Sir Frederick Sargood, a rich Melbourne merchant, politician, and philanthropist commissioned the Rippon Lea Estate in 1868. Frederick and his wife Marion purchased Crown Allotment 253 in the Parish of Prahran, Elsternwick, and all or part of Crown Allotment 260, totaling 11 hectares (26 acres). He had a two-story, 15-room mansion built about 8 kilometers from Melbourne’s central business district. Around the house, there was a large pleasure garden with glasshouses, vegetable gardens, and orchards. The gardens were created to be water self-sufficient, and the property’s big man-made lake was created to store rainwater run-off from the surrounding area. Rippon Lea had grown to 18 hectares (45 acres) by the late 1870s, with the kitchen garden alone taking over 0.81 hectares (2 acres).
The Sargoods lived at Rippon Lea until Frederick died in 1903, and the house was expanded multiple times over the years. The house was extended to the north, and a tower was constructed in 1897, which was the most significant structural change. The house’s style has been described as “polychromatic romanesque,” and the architect, Joseph Reed, was claimed to be influenced by the architecture of northern Italy’s Lombardy area. Sargood employed a full-time electrician to maintain the system. The fittings featured an electrically powered bell system to connect with the servant’s quarters and kitchens below stairs, making the house one of the first in Australia to be lit by electricity produced by its generators.
The property was sold to a group of real estate developers after Frederick’s death in 1903, planning to demolish the mansion and subdivide the land. Elsternwick was a new neighborhood on Melbourne’s outskirts; when the Sargoods bought the land 35 years before, it was considered beyond the city’s built-up area.
The mansion sat idle for six years while the developers auctioned off various plots of land, including orchards and paddocks. However, the consortium’s leader, Sir Thomas Bent, died before the ultimate carve-up of the estate could be completed, and the property was put on the market in 1910.
Ben and Agnes Nathan purchased it, owners of the Melbourne-based Maples furniture brand. Ben Nathan died in 1935, and the Nathans continued to live there. Their eldest daughter, Louisa, received the property and a £1 million inheritance.
Mrs. Timothy Jones, Louisa’s married name, was a prominent member of Melbourne’s social scene in the 1930s. She remodeled and renovated the house extensively to allow her to entertain on a grand scale.
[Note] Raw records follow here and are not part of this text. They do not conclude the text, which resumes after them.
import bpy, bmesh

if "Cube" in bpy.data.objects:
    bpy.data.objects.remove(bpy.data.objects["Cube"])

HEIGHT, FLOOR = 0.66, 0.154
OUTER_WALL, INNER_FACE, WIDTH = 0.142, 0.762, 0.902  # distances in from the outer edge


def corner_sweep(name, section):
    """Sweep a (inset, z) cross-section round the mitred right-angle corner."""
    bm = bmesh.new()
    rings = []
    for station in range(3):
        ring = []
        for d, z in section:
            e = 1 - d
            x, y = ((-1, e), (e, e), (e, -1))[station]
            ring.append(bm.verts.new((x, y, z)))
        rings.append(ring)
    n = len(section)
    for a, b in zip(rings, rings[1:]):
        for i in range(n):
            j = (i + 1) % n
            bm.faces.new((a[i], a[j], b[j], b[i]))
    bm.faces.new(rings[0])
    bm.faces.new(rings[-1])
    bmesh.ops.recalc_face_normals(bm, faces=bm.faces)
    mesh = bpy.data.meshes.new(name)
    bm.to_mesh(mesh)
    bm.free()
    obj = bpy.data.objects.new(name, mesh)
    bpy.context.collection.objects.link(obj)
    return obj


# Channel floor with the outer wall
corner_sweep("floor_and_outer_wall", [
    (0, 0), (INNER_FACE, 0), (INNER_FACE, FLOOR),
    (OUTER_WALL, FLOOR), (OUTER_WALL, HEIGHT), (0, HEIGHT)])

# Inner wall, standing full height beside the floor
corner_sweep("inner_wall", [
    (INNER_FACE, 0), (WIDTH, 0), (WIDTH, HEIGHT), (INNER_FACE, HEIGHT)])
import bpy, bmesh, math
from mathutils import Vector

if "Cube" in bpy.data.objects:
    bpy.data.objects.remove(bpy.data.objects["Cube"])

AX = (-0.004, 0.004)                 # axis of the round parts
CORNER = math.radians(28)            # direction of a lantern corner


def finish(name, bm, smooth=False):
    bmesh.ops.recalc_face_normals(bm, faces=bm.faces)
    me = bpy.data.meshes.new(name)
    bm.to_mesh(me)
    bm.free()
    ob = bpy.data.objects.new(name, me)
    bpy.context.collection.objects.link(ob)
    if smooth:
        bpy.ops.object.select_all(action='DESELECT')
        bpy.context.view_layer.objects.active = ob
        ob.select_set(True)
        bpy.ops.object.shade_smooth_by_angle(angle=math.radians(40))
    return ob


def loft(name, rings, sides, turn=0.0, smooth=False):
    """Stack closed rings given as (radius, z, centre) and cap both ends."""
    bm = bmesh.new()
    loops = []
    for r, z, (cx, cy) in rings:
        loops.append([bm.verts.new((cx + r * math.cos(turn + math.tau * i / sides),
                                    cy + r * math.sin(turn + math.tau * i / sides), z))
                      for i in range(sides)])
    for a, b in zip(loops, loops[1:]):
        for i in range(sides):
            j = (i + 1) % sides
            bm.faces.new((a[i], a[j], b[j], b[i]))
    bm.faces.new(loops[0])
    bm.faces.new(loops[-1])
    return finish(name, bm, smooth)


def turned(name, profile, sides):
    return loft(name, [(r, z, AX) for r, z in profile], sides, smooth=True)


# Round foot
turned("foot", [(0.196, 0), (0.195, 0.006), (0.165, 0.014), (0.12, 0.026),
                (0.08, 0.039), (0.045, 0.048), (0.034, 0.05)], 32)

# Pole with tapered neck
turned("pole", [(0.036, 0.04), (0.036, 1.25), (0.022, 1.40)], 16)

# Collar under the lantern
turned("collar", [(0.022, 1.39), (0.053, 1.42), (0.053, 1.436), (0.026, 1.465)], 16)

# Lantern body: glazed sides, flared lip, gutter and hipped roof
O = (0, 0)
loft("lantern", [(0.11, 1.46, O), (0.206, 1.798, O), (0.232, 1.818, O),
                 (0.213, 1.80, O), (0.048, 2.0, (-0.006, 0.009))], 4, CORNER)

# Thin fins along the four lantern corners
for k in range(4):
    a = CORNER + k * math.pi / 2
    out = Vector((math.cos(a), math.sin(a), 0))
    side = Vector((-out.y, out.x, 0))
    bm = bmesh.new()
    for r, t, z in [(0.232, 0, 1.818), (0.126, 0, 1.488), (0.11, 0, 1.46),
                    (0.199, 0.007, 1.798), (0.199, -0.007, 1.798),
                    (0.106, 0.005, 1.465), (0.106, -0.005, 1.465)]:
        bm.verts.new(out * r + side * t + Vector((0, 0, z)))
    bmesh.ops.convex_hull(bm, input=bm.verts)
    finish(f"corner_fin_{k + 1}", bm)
The house’s interior was redecorated in a restrained classical 1930s design, with inspiration drawn from 1930s Hollywood cinema style and Syrie Maugham’s “all-white room.” Most of the house’s remaining Victorian features were significantly altered during the renovations—for example, the gold-embossed wallpaper in the entry hall and hallways was over-painted in white, as were the marble columns around the main entrance.
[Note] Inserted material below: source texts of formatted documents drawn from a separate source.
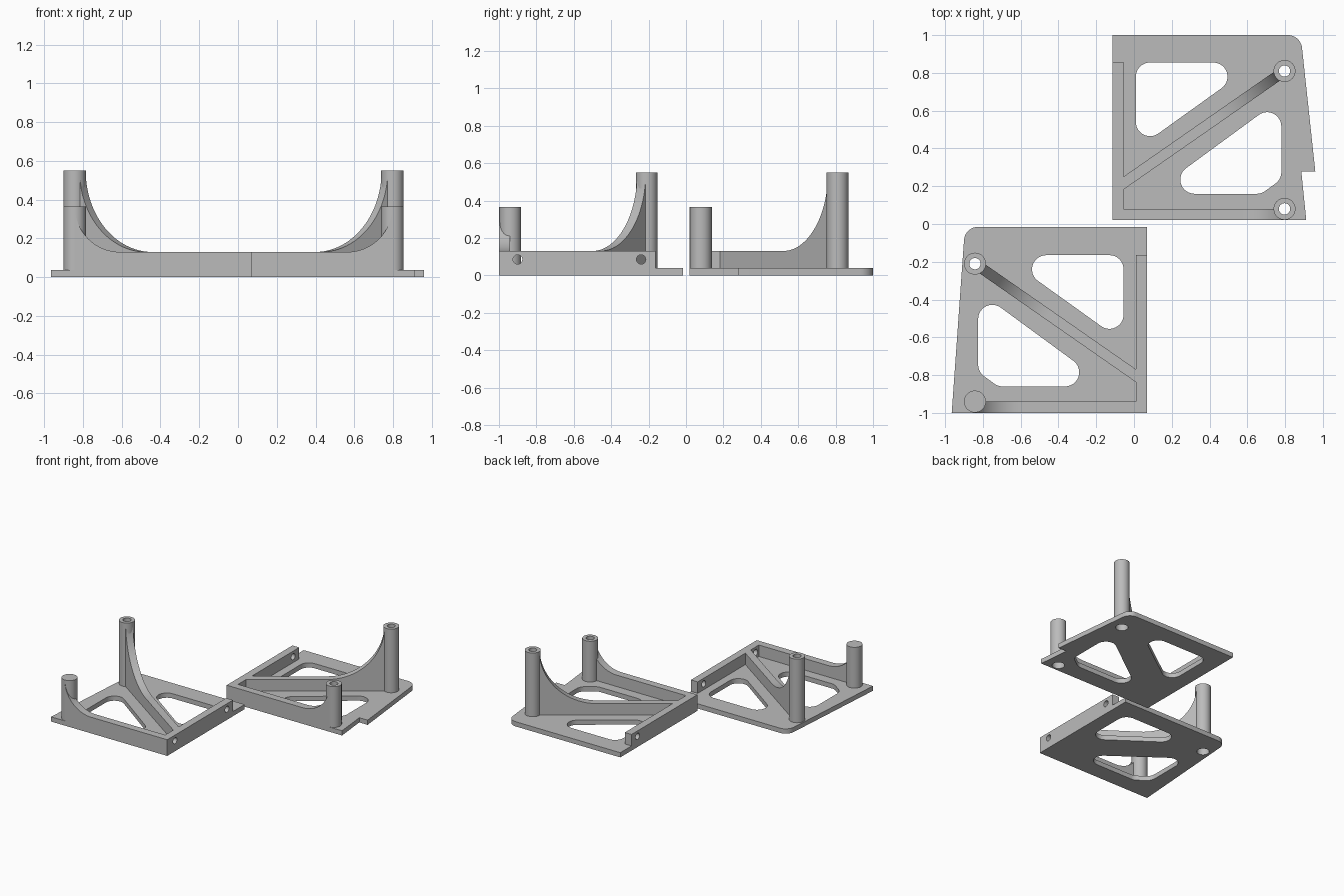
import bpy, bmesh, math
from mathutils import Matrix, Vector

cube = bpy.data.objects.get("Cube")
if cube:
    bpy.data.objects.remove(cube)

GREY = bpy.data.materials.new("light_grey")
GREY.use_nodes = True
GREY.diffuse_color = (0.5, 0.5, 0.5, 1)
GREY.node_tree.nodes["Principled BSDF"].inputs["Base Color"].default_value = (0.5, 0.5, 0.5, 1)

PLATE, RAIL = 0.038, 0.13          # plate and rail heights
X0, Y0, WALL = -0.115, 0.02, 0.06  # inner corner and wall thickness
POST_X, TALL_Y, SHORT_Y = 0.797, 0.81, 0.08
TALL, SHORT, POST_R = 0.55, 0.366, 0.058


def arc(cx, cy, r, a0, a1, n=12):
    angles = [math.radians(a0 + (a1 - a0) * i / n) for i in range(n + 1)]
    return [(cx + r * math.cos(a), cy + r * math.sin(a)) for a in angles]


def circle(x, y, r, n=40):
    return arc(x, y, r, 0, 360, n)[:-1]


def rounded(centres, r):
    """Outline around circles placed at counter-clockwise corner centres."""
    pts = []
    n = len(centres)
    for i, c in enumerate(centres):
        p, q = centres[i - 1], centres[(i + 1) % n]
        a0 = math.degrees(math.atan2(c[1] - p[1], c[0] - p[0])) - 90
        a1 = math.degrees(math.atan2(q[1] - c[1], q[0] - c[0])) - 90
        pts += arc(*c, r, a0, a0 + (a1 - a0) % 360)
    return pts


def rect(x0, y0, x1, y1):
    return [(x0, y0), (x1, y0), (x1, y1), (x0, y1)]


def frame(origin, u, v, w):
    m = Matrix((u, v, w)).transposed().to_4x4()
    m.translation = Vector(origin)
    return m


def prism(name, pts, low, high, place):
    """Extrude a profile from low to high, then place it."""
    bm = bmesh.new()
    face = bm.faces.new([bm.verts.new((x, y, low)) for x, y in pts])
    new = bmesh.ops.extrude_face_region(bm, geom=[face])["geom"]
    bmesh.ops.translate(bm, vec=(0, 0, high - low),
                        verts=[g for g in new if isinstance(g, bmesh.types.BMVert)])
    bm.transform(place)
    bmesh.ops.recalc_face_normals(bm, faces=bm.faces)
    mesh = bpy.data.meshes.new(name)
    bm.to_mesh(mesh)
    bm.free()
    mesh.materials.append(GREY)
    ob = bpy.data.objects.new(name, mesh)
    bpy.context.collection.objects.link(ob)
    return ob


def cut(ob, cutters):
    bpy.context.view_layer.objects.active = ob
    for c in cutters:
        mod = ob.modifiers.new("cut", "BOOLEAN")
        mod.operation, mod.solver, mod.object = "DIFFERENCE", "EXACT", c
        bpy.ops.object.modifier_apply(modifier=mod.name)


def fillet_profile(start, r, top, length):
    """Rail that sweeps up in a concave arc towards a post at u = 0."""
    return ([(start, 0), (length, 0), (length, RAIL)]
            + arc(start + r, RAIL + r, r, 270, 180, 24) + [(start, top)])


def bracket(side, outline, place, nut_slots):
    parts, helpers = [], []

    def part(name, pts, low, high, local=Matrix()):
        ob = prism(f"{side}_{name}", pts, low, high, place @ local)
        parts.append(ob)
        return ob

    def cutter(pts, low, high, local=Matrix()):
        ob = prism("cutter", pts, low, high, place @ local)
        ob.hide_render = True
        helpers.append(ob)
        return ob

    # Screw bores, wider from below
    bores = []
    for y, h in ((TALL_Y, TALL), (SHORT_Y, SHORT)):
        bores += [cutter(circle(POST_X, y, 0.03), -0.1, h + 0.1),
                  cutter(circle(POST_X, y, 0.046), -0.1, h - 0.15)]

    # Base plate with two windows
    windows = [
        [(0.085, 0.54), (0.42, 0.78), (0.085, 0.78)],
        [(0.32, 0.235), (0.65, 0.235), (0.705, 0.275), (0.705, 0.517)],
    ]
    cut(part("base_plate", outline, 0, PLATE),
        [cutter(rounded(w, 0.075), -0.1, 0.1) for w in windows] + bores)

    # Hollow posts
    cut(part("tall_post", circle(POST_X, TALL_Y, POST_R), 0, TALL), bores[:2])
    cut(part("short_post", circle(POST_X, SHORT_Y, POST_R), 0, SHORT), bores[2:])

    # Side rail with bolt holes and optional nut slots
    along_x = frame((0, 0, 0), (0, 1, 0), (0, 0, 1), (1, 0, 0))
    holes = [cutter(circle(y, 0.085, 0.025, 24), X0 - 0.1, X0 + 0.1, along_x)
             for y in (0.12, 0.78)]
    if nut_slots:
        holes += [cutter(rect(X0 + 0.03, y, X0 + 0.1, y + 0.09), PLATE, 0.2)
                  for y in (0.081, 0.745)]
    cut(part("side_rail", rect(X0, Y0, X0 + WALL, 0.857), 0, RAIL), holes)

    # Front rail sweeping up into the short post
    along_y = frame((POST_X, Y0, 0), (-1, 0, 0), (0, 0, 1), (0, 1, 0))
    cut(part("front_rail",
             fillet_profile(0, SHORT - RAIL - 0.001, SHORT - 0.001, POST_X - X0 - 0.03),
             0, WALL, along_y), bores[2:])

    # Diagonal rib sweeping up into the tall post
    run = Vector((X0 + 0.043 - POST_X, 0.205 - TALL_Y, 0))
    u = run.normalized()
    diagonal = frame((POST_X, TALL_Y, 0), u, (0, 0, 1), u.cross(Vector((0, 0, 1))))
    part("diagonal_rib",
         fillet_profile(0.049, TALL - RAIL - 0.001, TALL - 0.001, run.length),
         -0.028, 0.028, diagonal)

    for h in helpers:
        bpy.data.objects.remove(h)
    bpy.ops.object.select_all(action="DESELECT")
    for ob in parts:
        ob.select_set(True)
    bpy.context.view_layer.objects.active = parts[0]
    bpy.ops.object.shade_smooth_by_angle(angle=math.radians(30))


# Bracket with a side tab
tabbed = [(X0, Y0), (0.912, Y0), (0.886, 0.277), (0.96, 0.277)] \
    + arc(0.815, 0.925, 0.075, 6, 90) + [(X0, 1.0)]
bracket("left", tabbed, Matrix(), False)

# Mirrored bracket with nut slots
plain = [(X0, Y0), (0.92, Y0)] + arc(0.78, 0.93, 0.075, 4, 90) + [(X0, 1.005)]
mirror = Matrix.Translation((-0.045, -1.02, 0)) @ Matrix.Diagonal((-1, 1, 1, 1))
bracket("right", plain, mirror, True)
The elegant iron-framed ballroom (converted from an earlier conservatory) designed by Frederick Sargood was dismantled to make space for a luxurious “Hollywood style” swimming pool and ballroom. At the same time, 5.7 hectares (14 acres) of gardens were maintained. Mrs. Jones also constructed a new modern kitchen on the main floor. In contrast, the original basement kitchen and service facilities were locked off, preserving many of the house’s surviving 19th-century elements, such as the cool room, wine cellar, and enormous fuel burner.
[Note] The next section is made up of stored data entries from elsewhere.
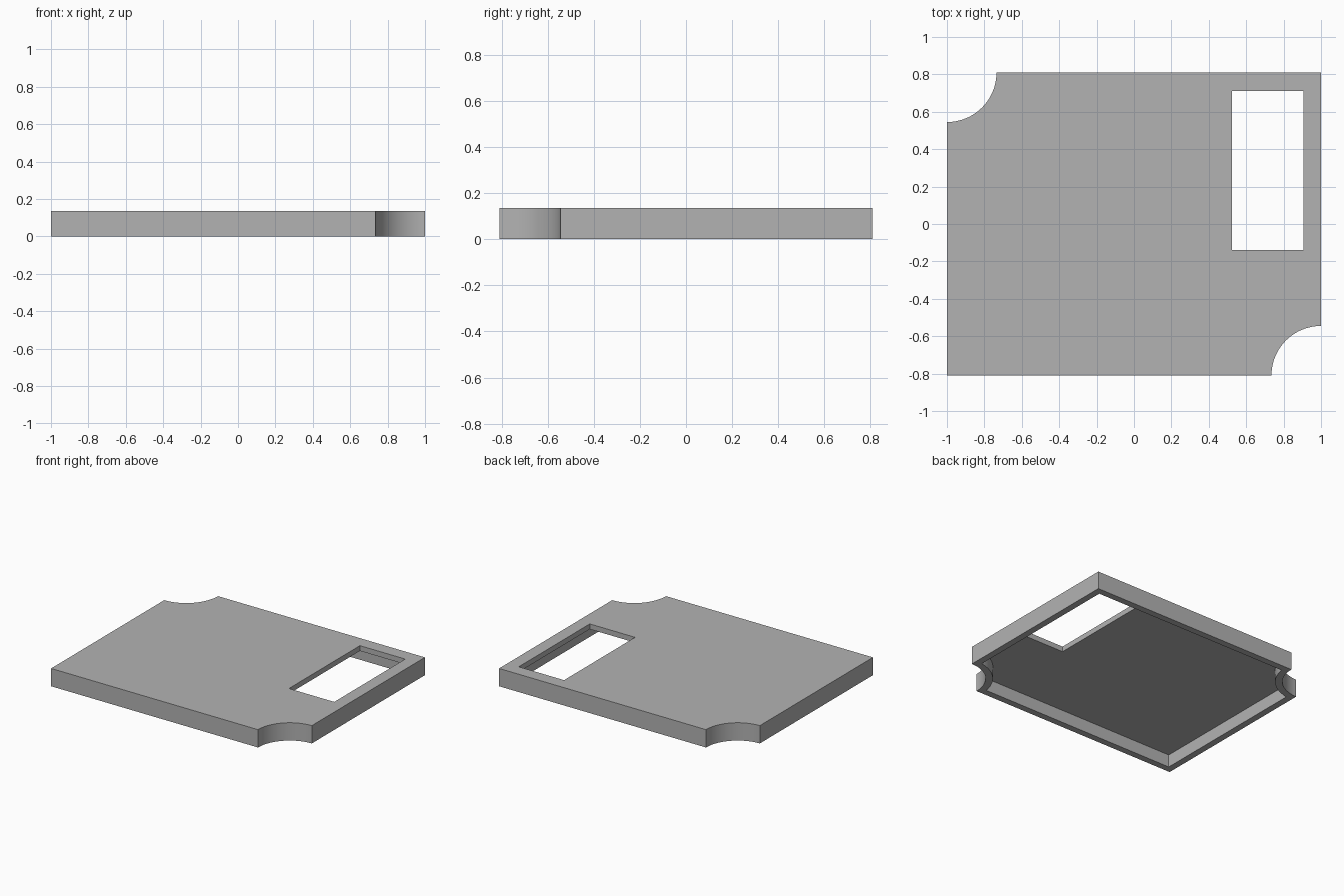
import bpy
import bmesh
from math import asin, pi, cos, sin

HALF_X, HALF_Y, HEIGHT = 1.0, 0.81, 0.135
NOTCH, WALL, TOP = 0.265, 0.05, 0.04
STEPS = 32

cube = bpy.data.objects.get("Cube")
if cube:
    bpy.data.objects.remove(cube, do_unlink=True)

grey = bpy.data.materials.new("plain grey")
grey.use_nodes = True
colour = (0.45, 0.45, 0.45, 1)
grey.diffuse_color = colour
grey.node_tree.nodes["Principled BSDF"].inputs["Base Color"].default_value = colour


def notched_outline(inset):
    """Rectangle with round bites at two opposite corners, moved inward by inset."""
    radius = NOTCH + inset
    start = asin(inset / radius)
    half = []
    for i in range(STEPS + 1):
        a = start + (pi / 2 - 2 * start) * i / STEPS
        half.append((HALF_X - radius * sin(a), -HALF_Y + radius * cos(a)))
    half.reverse()
    half.append((HALF_X - inset, HALF_Y - inset))
    # The second half is the first turned by half a circle
    return half[::1] + [(-x, -y) for x, y in half]


def prism(name, outline, z0, z1):
    bm = bmesh.new()
    base = bm.faces.new([bm.verts.new((x, y, z0)) for x, y in outline])
    made = bmesh.ops.extrude_face_region(bm, geom=[base])["geom"]
    for v in made:
        if isinstance(v, bmesh.types.BMVert):
            v.co.z = z1
    bmesh.ops.recalc_face_normals(bm, faces=bm.faces)
    mesh = bpy.data.meshes.new(name)
    bm.to_mesh(mesh)
    bm.free()
    mesh.materials.append(grey)
    obj = bpy.data.objects.new(name, mesh)
    bpy.context.collection.objects.link(obj)
    return obj


def cut(target, cutter):
    cutter.hide_render = True
    mod = target.modifiers.new("cut", 'BOOLEAN')
    mod.operation = 'DIFFERENCE'
    mod.solver = 'EXACT'
    mod.object = cutter
    bpy.context.view_layer.objects.active = target
    bpy.ops.object.modifier_apply(modifier=mod.name)
    bpy.data.objects.remove(cutter, do_unlink=True)


# Cover: notched plate with a hollow underside and a window
cover = prism("cover", notched_outline(0), 0, HEIGHT)
cut(cover, prism("hollow", notched_outline(WALL), -0.1, HEIGHT - TOP))
x0, x1, y0, y1 = 0.525, 0.905, -0.14, 0.71
window = [(x0, y0), (x1, y0), (x1, y1), (x0, y1)]
cut(cover, prism("window", window, -0.1, HEIGHT + 0.1))

bpy.ops.object.select_all(action='DESELECT')
cover.select_set(True)
bpy.context.view_layer.objects.active = cover
bpy.ops.object.shade_smooth_by_angle(angle=pi / 6)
The Victorian government compulsorily bought a piece of the site in preparation for the 1956 Olympic Games in Melbourne to house a new television studio complex for the Australian Broadcasting Corporation (ABC). The Rippon Lea studio was converted into the ABC’s Melbourne studio and eventually served as the production center for several well-known ABC shows, including Bellbird, Countdown, The Big Gig, and The Late Show.
A few years later, the state government was forced to purchase another portion of the property, and Mrs. Jones contested it in court for years. She eventually agreed with the government, agreeing that the house and the property she still owned would be donated to the National Trust upon her death. The house and gardens were reunited with the contested acquisition after Mrs. Jones’ death on July 27, 1972, rescuing the estate from sale and development and allowing the public to enjoy the estate in perpetuity. The Vernon Family lived at the gatehouse during the 1970s and 1980s.
The lake, the impressive iron-framed fernery, the swimming pool, the adjacent ballroom (1939, presently leased to Peter Rowland Catering for social gatherings), and the stable complex are also noteworthy features of the grounds (1868). The basement kitchen complex, erected in the 1880s and subsequently abandoned in 1938 due to the installation of a contemporary kitchen on the ground floor, is well worth seeing. They are now a unique surviving example of a 19th-century kitchen suite in Australia, consisting of a kitchen, scullery, pantries, cold rooms, servants’ hall, and wine cellar.